The daily urge I have to throw my iPhone at the wall is mitigated only by the fear of losing my lifeline to the rest of the world during these times of quarantine and isolation. Yet, it seems that every time I glance at the media or open my email, it is filled with repetitive, frustrating headlines and suggestions on how to manage the ‘novel coronavirus’ that, quite frankly, I do not find helpful, let alone novel, at all.
Set a schedule, but let your time be free. Do not worry about being productive, but make sure you are doing something. Stay at home, but buy a new pair of shoes. Do not stress about what you eat, but take more supplements. Read a book, but numb your brain with tv.
This endless stream of contradicting propositions has jarred the endurance athlete in me, particularly when I think about how we are going to get through this as sane humans. Or, as one would say in athletic terms — how we are going to find our stride.
The concept of finding a stride began with horse racing, there referred to as hitting a stride. It crossed over into music in the 1920s, in terms of strong and weak beats being played simultaneously, one by each hand, within jazz. In sports, the notion of stride permeates through the style of strokes while swimming, the length of the breath in yoga, the type of curves skiing down a slope, and even into the rhythm of boxing on the bag. And, most of all, running.
Finding one’s stride is essential to completing any and every course. The proper stride most often comes subconsciously, an inadvertent reaction to prior knowledge of the challenge ahead. In order for this to happen, you first and foremost must have practiced, and furthermore know three things — the route, its texture, and the pace, or the appropriate speed for the length and texture of said route.
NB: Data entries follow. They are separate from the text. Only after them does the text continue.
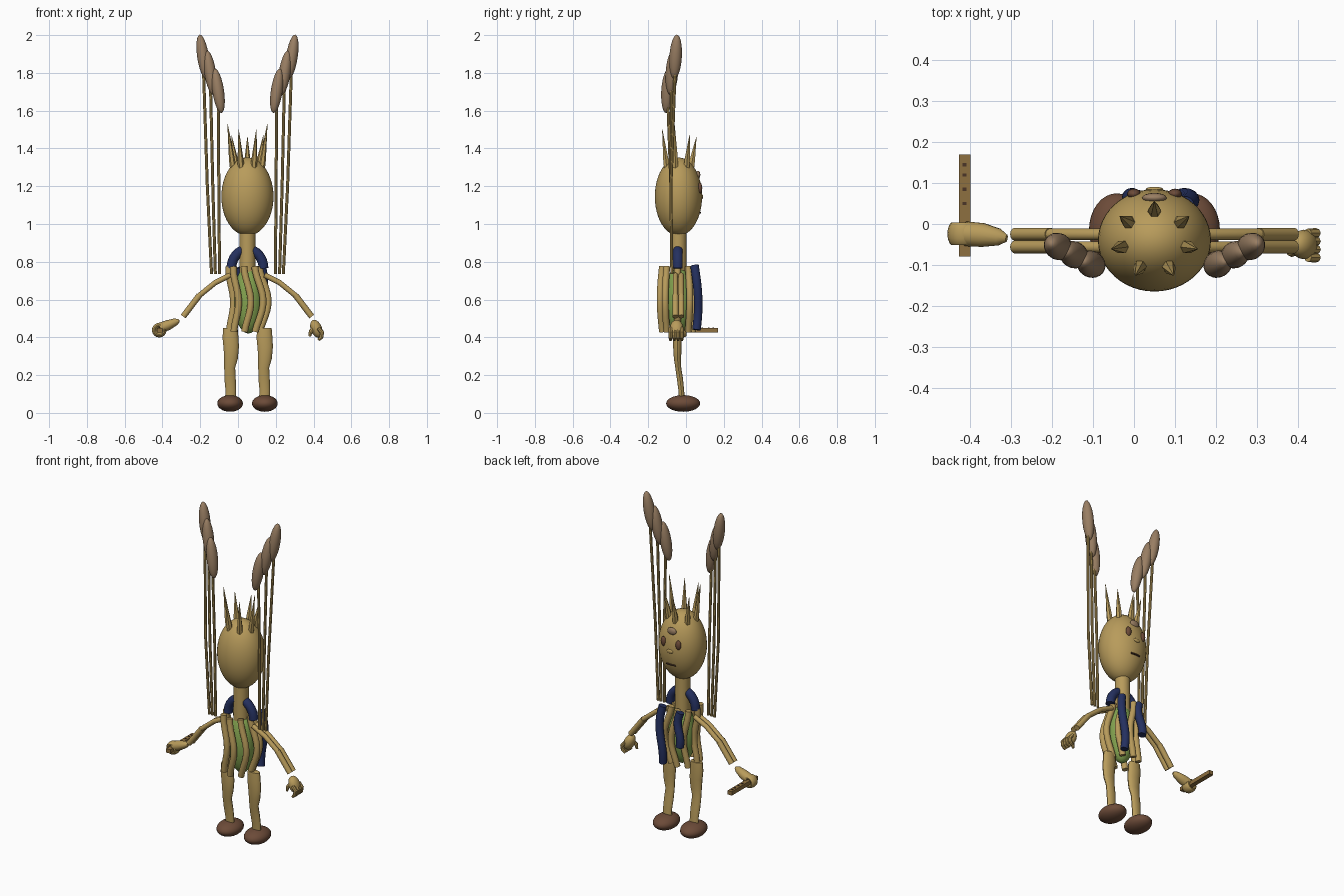
import bpy, bmesh, math
from mathutils import Vector, Matrix

if "Cube" in bpy.data.objects:
    bpy.data.objects.remove(bpy.data.objects["Cube"])

CX, CY = 0.05, -0.04          # body axis


def mat(name, c):
    m = bpy.data.materials.new(name)
    m.diffuse_color = (*c, 1)
    m.use_nodes = True
    m.node_tree.nodes["Principled BSDF"].inputs["Base Color"].default_value = m.diffuse_color
    return m


STRAW = mat("straw", (0.48, 0.33, 0.105))
SEED = mat("seed_tan", (0.32, 0.21, 0.125))
BROWN = mat("shoe_brown", (0.15, 0.07, 0.04))
BLUE = mat("scarf_blue", (0.018, 0.03, 0.115))
GREEN = mat("leaf_green", (0.23, 0.37, 0.08))
WOOD = mat("flute_wood", (0.27, 0.16, 0.05))
DARK = mat("mouth_dark", (0.07, 0.035, 0.02))


def finish(bm, name, m, angle=40):
    bmesh.ops.recalc_face_normals(bm, faces=bm.faces[:])
    me = bpy.data.meshes.new(name)
    bm.to_mesh(me)
    bm.free()
    ob = bpy.data.objects.new(name, me)
    bpy.context.collection.objects.link(ob)
    me.materials.append(m)
    bpy.ops.object.select_all(action='DESELECT')
    ob.select_set(True)
    bpy.context.view_layer.objects.active = ob
    bpy.ops.object.shade_smooth_by_angle(angle=math.radians(angle))
    return ob


def ball(name, m, center, radii, axis=(0, 0, 1), seg=32):
    """Ellipsoid whose local z follows axis."""
    bm = bmesh.new()
    rot = Vector((0, 0, 1)).rotation_difference(Vector(axis)).to_matrix().to_4x4()
    mx = Matrix.Translation(center) @ rot @ Matrix.Diagonal((*radii, 1))
    bmesh.ops.create_uvsphere(bm, u_segments=seg, v_segments=seg // 2, radius=1, matrix=mx)
    return finish(bm, name, m, 60)


def tube(name, m, pts, radii, flat=1.0, seg=14):
    """Round tube along points; flat scales its depth."""
    bm = bmesh.new()
    pts = [Vector(p) for p in pts]
    if not isinstance(radii, (list, tuple)):
        radii = [radii] * len(pts)
    rings = []
    for i, (p, r) in enumerate(zip(pts, radii)):
        t = (pts[min(i + 1, len(pts) - 1)] - pts[max(i - 1, 0)]).normalized()
        side = Vector((0, 1, 0)) if abs(t.y) < 0.8 else Vector((1, 0, 0))
        u = side.cross(t).normalized()
        v = t.cross(u)
        rings.append([bm.verts.new(p + u * r * math.cos(a) + v * r * flat * math.sin(a))
                      for a in (2 * math.pi * k / seg for k in range(seg))])
    for a, b in zip(rings, rings[1:]):
        for k in range(seg):
            n = (k + 1) % seg
            bm.faces.new((a[k], a[n], b[n], b[k]))
    bm.faces.new(rings[0])
    bm.faces.new(rings[-1])
    return finish(bm, name, m)


def box(name, m, center, size):
    bm = bmesh.new()
    bmesh.ops.create_cube(bm, size=1, matrix=Matrix.Translation(center) @ Matrix.Diagonal((*size, 1)))
    return finish(bm, name, m)


# head and neck
ball("head", STRAW, (CX, CY, 1.145), (0.138, 0.125, 0.207), seg=48)
tube("neck", STRAW, [(CX, CY, 0.74), (CX, CY, 0.97)], 0.042, seg=24)

# crown of seven straw spikes
tips = [1.46, 1.47, 1.53, 1.50, 1.50, 1.53, 1.47]
for i, top in enumerate(tips):
    a = math.pi / 2 + i * math.tau / 7
    d = Vector((math.cos(a), math.sin(a) * 0.88, 0))
    c = Vector((CX, CY, 0))
    tube("crown_spike", STRAW,
         [c + d * 0.077 + Vector((0, 0, 1.29)), c + d * 0.084 + Vector((0, 0, 1.34)),
          c + d * 0.108 + Vector((0, 0, top))], [0.017, 0.016, 0.001], seg=6)


# face, on the +y side
def face_y(x, z):
    return CY + 0.125 * math.sqrt(1 - ((x - CX) / 0.138) ** 2 - ((z - 1.145) / 0.207) ** 2)


for x in (0.0, 0.1):
    ball("eye", BROWN, (x, face_y(x, 1.19), 1.19), (0.017, 0.013, 0.029), seg=16)
ball("forehead_seed", SEED, (CX, face_y(CX, 1.26), 1.26), (0.03, 0.012, 0.022), seg=16)
ball("nose", STRAW, (CX, face_y(CX, 1.145), 1.145), (0.022, 0.006, 0.012), seg=12)
tube("mouth", DARK, [(CX + d, face_y(CX + d, 1.06) + 0.001, 1.06) for d in (-0.03, 0, 0.03)], 0.005, seg=8)

# green core inside a cage of wavy straw ribs
ball("green_core", GREEN, (CX + 0.005, CY, 0.60), (0.078, 0.072, 0.18))
for i in range(8):
    a = i * math.tau / 8
    pts = []
    for k in range(13):
        t = k / 12
        r = 0.08 + 0.012 * math.sin(math.pi * t)
        wave = 0.018 * math.sin(math.tau * (t - 0.25) * 0.9 + 0.4)
        pts.append((CX + r * math.cos(a) + wave, CY - 0.005 + r * math.sin(a), 0.43 + 0.345 * t))
    tube("torso_rib", STRAW, pts, 0.018)

# scarf: arch over the shoulders and two tails behind
arch = [(CX + 0.085 * math.cos(a), CY - 0.003, 0.765 + 0.10 * math.sin(a))
        for a in (math.pi * k / 16 for k in range(17))]
tube("scarf_arch", BLUE, arch, 0.026)
for x, z0, z1 in ((0.005, 0.57, 0.77), (0.125, 0.44, 0.78)):
    pts = []
    for k in range(11):
        t = k / 10
        z = z1 + (z0 - z1) * t
        pts.append((x + 0.012 * math.sin(5.5 * t), 0.045 + 0.02 * math.sin((0.78 - z) / 0.34 * 2.6), z))
    tube("scarf_tail", BLUE, pts, 0.023)

# paired limbs and wheat stalks, mirrored about the body axis
for s in (-1, 1):
    X = lambda d: CX + s * d
    ball("shoe", BROWN, (X(0.092), -0.015, 0.05), (0.068, 0.09, 0.044))
    zs = [0.07, 0.12, 0.18, 0.24, 0.29, 0.35, 0.40, 0.45]
    rs = [0.029, 0.028, 0.030, 0.029, 0.036, 0.041, 0.042, 0.038]
    ys = [-0.022, -0.025, -0.032, -0.041, -0.045, -0.046, -0.046, -0.046]
    wob = [0, 0.002, -0.002, -0.004, 0.003, 0.004, 0.0, 0.0]
    tube("leg", STRAW, [(X(0.09) + w, y, z) for w, y, z in zip(wob, ys, zs)], rs, flat=0.55)
    for y in (-0.025, -0.056):
        tube("upper_arm", STRAW, [(X(0.09), y, 0.73), (X(0.17), y, 0.69), (X(0.26), y, 0.617)], 0.014)
        tube("forearm", STRAW, [(X(0.255), y, 0.622), (X(0.34), y, 0.51)], 0.016)
    # three stalks, each with an elongated seed head
    for dx, y, z, bx in ((0.235, -0.055, 1.885, 0.19), (0.197, -0.075, 1.80, 0.17), (0.155, -0.098, 1.705, 0.148)):
        lean = Vector((s * 0.15, 0.06, 1)).normalized()
        c = Vector((X(dx), y, z))
        ball("seed_head", SEED, c, (0.031, 0.033, 0.119), axis=lean, seg=24)
        tube("stalk", STRAW, [(X(bx), -0.075, 0.735), (X((bx + dx) / 2), -0.08, 1.2), c], 0.008, seg=8)

# closed hand around the flute
tube("left_hand_wrist", STRAW, [(-0.311, -0.035, 0.488), (-0.33, -0.032, 0.482),
                                (-0.37, -0.027, 0.465), (-0.41, -0.024, 0.45)],
     [0.008, 0.019, 0.027, 0.028], flat=1.1)
loop = [(-0.417 + 0.026 * math.cos(a), -0.024, 0.438 + 0.026 * math.sin(a))
        for a in (math.tau * k / 16 for k in range(17))]
tube("left_hand_fist", STRAW, loop, 0.013, flat=2.2)
box("flute", WOOD, (-0.414, 0.045, 0.438), (0.028, 0.25, 0.024))
for y in (0.05, 0.085, 0.12, 0.145):
    box("flute_hole", DARK, (-0.414, y, 0.451), (0.01, 0.008, 0.004))

# open hand with hanging fingers
ball("right_hand_palm", STRAW, (0.415, -0.05, 0.445), (0.03, 0.036, 0.05), axis=(-0.4, 0, 1), seg=20)
for k in range(4):
    y = -0.082 + 0.02 * k
    tube("right_finger", STRAW, [(0.425, y, 0.45), (0.445, y, 0.425), (0.441, y, 0.40), (0.425, y, 0.385)],
         [0.011, 0.012, 0.011, 0.007], seg=8)
tube("right_thumb", STRAW, [(0.405, -0.06, 0.455), (0.385, -0.07, 0.43), (0.379, -0.07, 0.405)],
     [0.012, 0.011, 0.007], seg=8)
Without this information, it is virtually impossible to land in the appropriate stride, consciously or not.
Today, we have none of these variables — not how long this will last, nor how fast we should go, nor what roadblocks, potholes or inclines lay ahead. And we most definitely have not practiced. Which is why we are approaching getting through this period of time all wrong.
The pandemic is a course we do not know, down a route that cannot be defined, with an elusive finish line that wavers like a mirage. None of this is normal — and pretending it is, and even worse, trying to normalize it and impose an artificial stride to get through it, simply does not and will not work. Hence our angst. Or at least my angst.
Due to a family crisis, I have actually been living socially distanced and on a version of lock down at my parents home in California for almost six months now, all while my husband, career and life continue on in New York. It is this “head start” that has fueled my aforementioned frustration, while also giving me a unique vantage point that may be able to help us get through it all.
The way I have lived it, there are six mental stages that arise before you can even conceive of finding your stride. First comes shock, then panic, then depression. Anxiety inevitably kicks in, which leads to exhaustion. Then, tired, dazed, and confused, you finally acquiesce to the fact that what you are living is in no way normal; this is when you find your stride.
Stride stems from the word, stridan, in Old English, which means straddle or mount, and from etreiten in Old German, which means a struggle or fight. From the 1300s on, it came figuratively to mean to advance rapidly or make progress with a grounding pace. Inherent in the very notion of stride is struggle, but also progress. The former is what we are used to, the latter what we long for, and fast.
But how do we head grounded into the unknown while advancing through a battle with the unseen? What is the appropriate stride for this particular adventure we are all on?
Our combined enemy, the virus, and our collective nemesis, our minds, are both invisible to the naked eye. The stride they demand is unseen as well; it is a stride based on intent.
Intent is the imperceptible and too often uncelebrated force that has the capacity to guide us to, and keep us on, our stride. It is the aim, goal, or underlying purpose behind everything we think, say, and do, acknowledged or not.
As athletes, artists, writers and many others know, finding your stride, hitting that groove, reaching the ‘flow state’, is often a sudden and involuntary click that both allows you to get lost and also fly ecstatically through to the other side. It just happens. Yet, today’s real life circumstances have paralyzed our natural instincts. And, as counterintuitive as it may seem, implementing external forces and suggestions to find a stride only takes us farther away from the stride actually needed, while taking a conscious step within brings us closer.
To find our stride for today’s times, we need to focus on the underlying intent of each thing we do. It is no longer about how much you accomplish, or how far you get down your list, but instead about the why of each comment, action, and reaction.
Intent need not be lofty, spiritual, or metaphysical. It can simply be showing up on time to the zoom, making a meal you think your partner would truly enjoy, or not upsetting yourself, or dare we say, someone else, in the moment. Remember, intent is simply the unspoken purpose behind each action. And in today’s world, the purpose for all of us is mental and physical survival.
As athletes in the sport that is life, we must accept that the road, life today, is not normal. Pretending it is will only keep us flailing, just as taking “normal life” cues to create a stride will only make us feel more lost. Artificially imposed strides will not work; intent driven ones will.
Intent is the pulse that will anchor us and the force that will move us forward. It is the cure and the cause for the stride that will set us free.